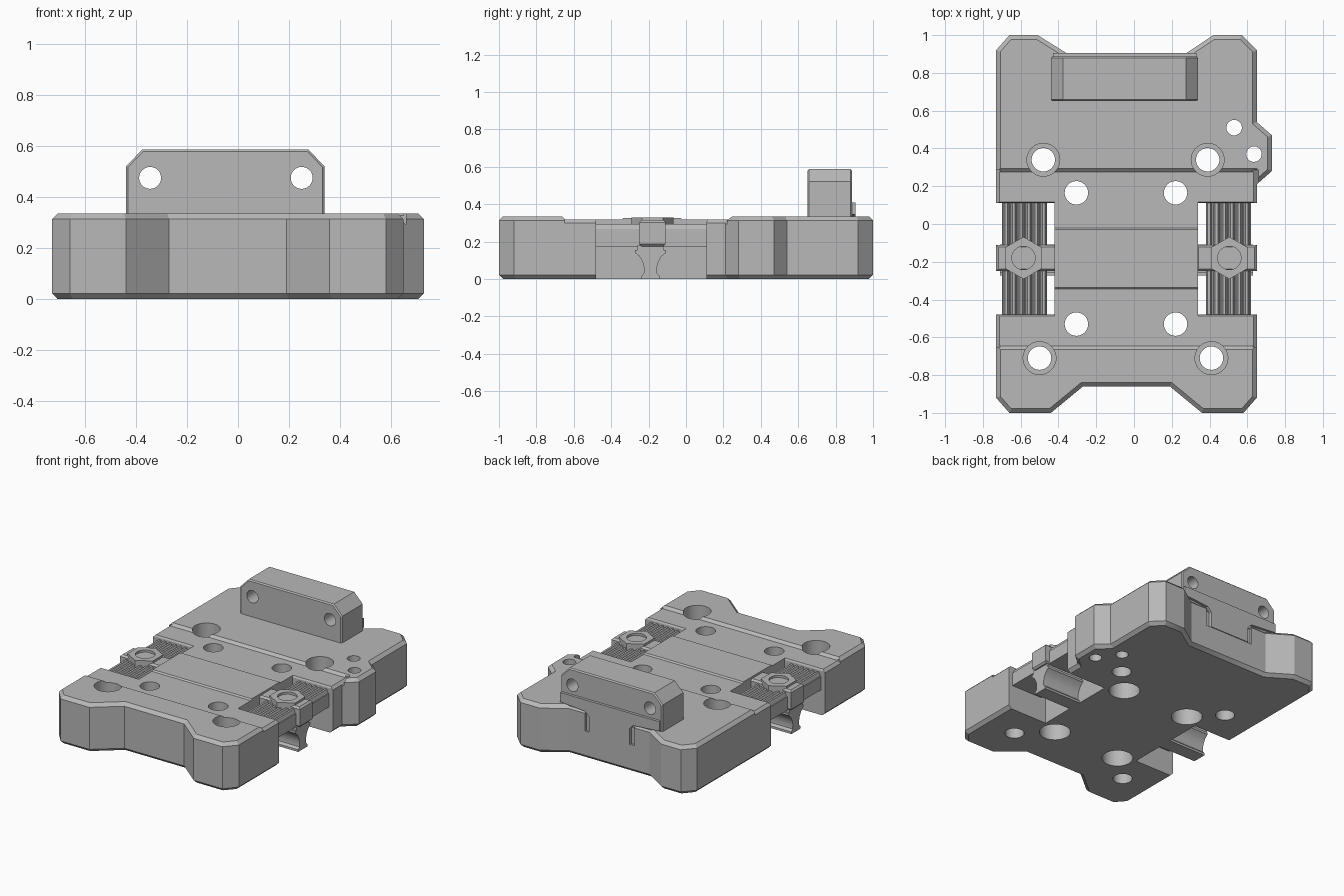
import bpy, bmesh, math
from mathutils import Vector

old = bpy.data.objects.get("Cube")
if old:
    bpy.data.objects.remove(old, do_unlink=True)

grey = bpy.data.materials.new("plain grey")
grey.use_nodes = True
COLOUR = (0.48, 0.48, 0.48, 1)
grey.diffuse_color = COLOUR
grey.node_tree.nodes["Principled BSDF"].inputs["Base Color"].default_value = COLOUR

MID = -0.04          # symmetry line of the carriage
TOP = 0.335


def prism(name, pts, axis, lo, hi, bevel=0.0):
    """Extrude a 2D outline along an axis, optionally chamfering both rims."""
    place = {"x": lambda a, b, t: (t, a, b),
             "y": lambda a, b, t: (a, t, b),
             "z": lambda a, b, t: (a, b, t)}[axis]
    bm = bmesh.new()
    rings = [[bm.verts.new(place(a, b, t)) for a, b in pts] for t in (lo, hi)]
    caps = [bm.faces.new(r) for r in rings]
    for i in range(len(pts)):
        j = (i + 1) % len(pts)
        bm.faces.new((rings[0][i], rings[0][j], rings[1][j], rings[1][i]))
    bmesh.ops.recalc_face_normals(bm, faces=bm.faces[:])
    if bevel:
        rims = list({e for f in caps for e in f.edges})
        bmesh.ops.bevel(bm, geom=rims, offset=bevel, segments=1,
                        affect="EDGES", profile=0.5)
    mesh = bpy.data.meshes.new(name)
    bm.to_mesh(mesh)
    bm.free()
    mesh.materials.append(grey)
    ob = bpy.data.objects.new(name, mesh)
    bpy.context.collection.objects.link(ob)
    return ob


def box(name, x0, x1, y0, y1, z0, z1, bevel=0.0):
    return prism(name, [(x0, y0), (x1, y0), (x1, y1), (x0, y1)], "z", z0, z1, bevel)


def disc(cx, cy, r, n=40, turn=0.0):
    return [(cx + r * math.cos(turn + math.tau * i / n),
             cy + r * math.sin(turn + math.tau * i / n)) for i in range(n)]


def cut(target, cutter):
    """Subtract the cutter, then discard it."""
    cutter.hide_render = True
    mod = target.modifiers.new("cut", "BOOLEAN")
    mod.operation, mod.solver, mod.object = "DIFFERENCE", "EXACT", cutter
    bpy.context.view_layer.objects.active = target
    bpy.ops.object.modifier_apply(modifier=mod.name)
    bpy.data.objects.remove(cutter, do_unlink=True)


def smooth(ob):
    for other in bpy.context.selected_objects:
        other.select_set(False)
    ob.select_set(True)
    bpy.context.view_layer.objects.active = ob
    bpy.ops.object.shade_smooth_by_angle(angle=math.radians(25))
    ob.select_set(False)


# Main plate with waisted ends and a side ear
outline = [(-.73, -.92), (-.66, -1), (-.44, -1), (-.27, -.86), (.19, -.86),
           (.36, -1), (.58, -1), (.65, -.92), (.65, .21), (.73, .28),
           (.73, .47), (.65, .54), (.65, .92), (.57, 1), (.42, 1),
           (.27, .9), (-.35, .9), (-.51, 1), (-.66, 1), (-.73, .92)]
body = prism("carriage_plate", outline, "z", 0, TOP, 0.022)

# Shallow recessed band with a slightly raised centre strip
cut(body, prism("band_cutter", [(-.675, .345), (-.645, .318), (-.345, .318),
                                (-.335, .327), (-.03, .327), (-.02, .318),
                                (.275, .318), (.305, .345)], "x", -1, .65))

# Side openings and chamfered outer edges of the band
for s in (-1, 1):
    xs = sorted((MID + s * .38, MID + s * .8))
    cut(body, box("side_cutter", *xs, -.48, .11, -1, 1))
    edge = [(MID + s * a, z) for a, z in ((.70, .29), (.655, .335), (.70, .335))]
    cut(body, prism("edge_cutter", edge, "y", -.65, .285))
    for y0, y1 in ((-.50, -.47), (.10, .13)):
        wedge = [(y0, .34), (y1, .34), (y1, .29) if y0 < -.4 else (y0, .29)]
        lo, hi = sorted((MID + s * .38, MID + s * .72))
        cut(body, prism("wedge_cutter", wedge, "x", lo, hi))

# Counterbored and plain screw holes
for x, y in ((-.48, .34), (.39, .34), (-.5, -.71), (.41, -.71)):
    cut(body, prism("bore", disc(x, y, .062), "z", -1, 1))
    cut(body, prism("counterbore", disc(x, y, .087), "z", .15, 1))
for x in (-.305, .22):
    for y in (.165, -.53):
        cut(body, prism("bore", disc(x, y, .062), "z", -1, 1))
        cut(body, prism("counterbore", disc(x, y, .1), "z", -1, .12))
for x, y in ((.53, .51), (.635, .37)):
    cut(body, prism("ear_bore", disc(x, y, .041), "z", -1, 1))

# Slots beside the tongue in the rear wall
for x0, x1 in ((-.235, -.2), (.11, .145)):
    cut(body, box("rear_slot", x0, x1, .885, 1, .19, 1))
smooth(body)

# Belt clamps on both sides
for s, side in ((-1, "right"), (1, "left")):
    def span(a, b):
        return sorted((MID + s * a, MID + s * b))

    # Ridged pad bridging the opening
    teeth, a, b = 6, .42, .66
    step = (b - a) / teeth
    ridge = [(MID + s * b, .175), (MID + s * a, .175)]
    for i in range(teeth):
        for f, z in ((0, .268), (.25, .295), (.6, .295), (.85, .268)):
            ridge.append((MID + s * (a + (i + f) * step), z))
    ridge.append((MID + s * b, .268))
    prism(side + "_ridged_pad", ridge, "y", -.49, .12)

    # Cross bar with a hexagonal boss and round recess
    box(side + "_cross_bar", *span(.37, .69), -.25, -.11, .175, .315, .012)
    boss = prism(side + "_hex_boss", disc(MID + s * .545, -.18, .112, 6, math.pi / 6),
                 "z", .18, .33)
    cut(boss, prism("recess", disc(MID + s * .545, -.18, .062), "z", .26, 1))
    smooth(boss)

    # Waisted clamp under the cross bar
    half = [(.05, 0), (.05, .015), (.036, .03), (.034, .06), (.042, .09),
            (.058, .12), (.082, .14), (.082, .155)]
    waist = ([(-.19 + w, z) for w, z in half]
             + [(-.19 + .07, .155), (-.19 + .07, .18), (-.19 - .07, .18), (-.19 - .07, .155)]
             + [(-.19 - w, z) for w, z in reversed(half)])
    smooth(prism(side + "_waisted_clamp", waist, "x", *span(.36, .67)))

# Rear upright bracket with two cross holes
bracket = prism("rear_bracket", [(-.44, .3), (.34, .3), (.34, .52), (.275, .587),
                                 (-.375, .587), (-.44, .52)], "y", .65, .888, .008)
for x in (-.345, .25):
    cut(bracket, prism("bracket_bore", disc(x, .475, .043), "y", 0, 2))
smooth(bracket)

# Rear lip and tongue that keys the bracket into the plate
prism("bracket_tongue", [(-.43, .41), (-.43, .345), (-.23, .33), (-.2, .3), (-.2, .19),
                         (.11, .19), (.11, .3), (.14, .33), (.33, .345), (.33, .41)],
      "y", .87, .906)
******
What this task involves - Search the listing above for the string "active" and copy each line that has it.

Expected answer -
    bpy.context.view_layer.objects.active = target
    bpy.context.view_layer.objects.active = ob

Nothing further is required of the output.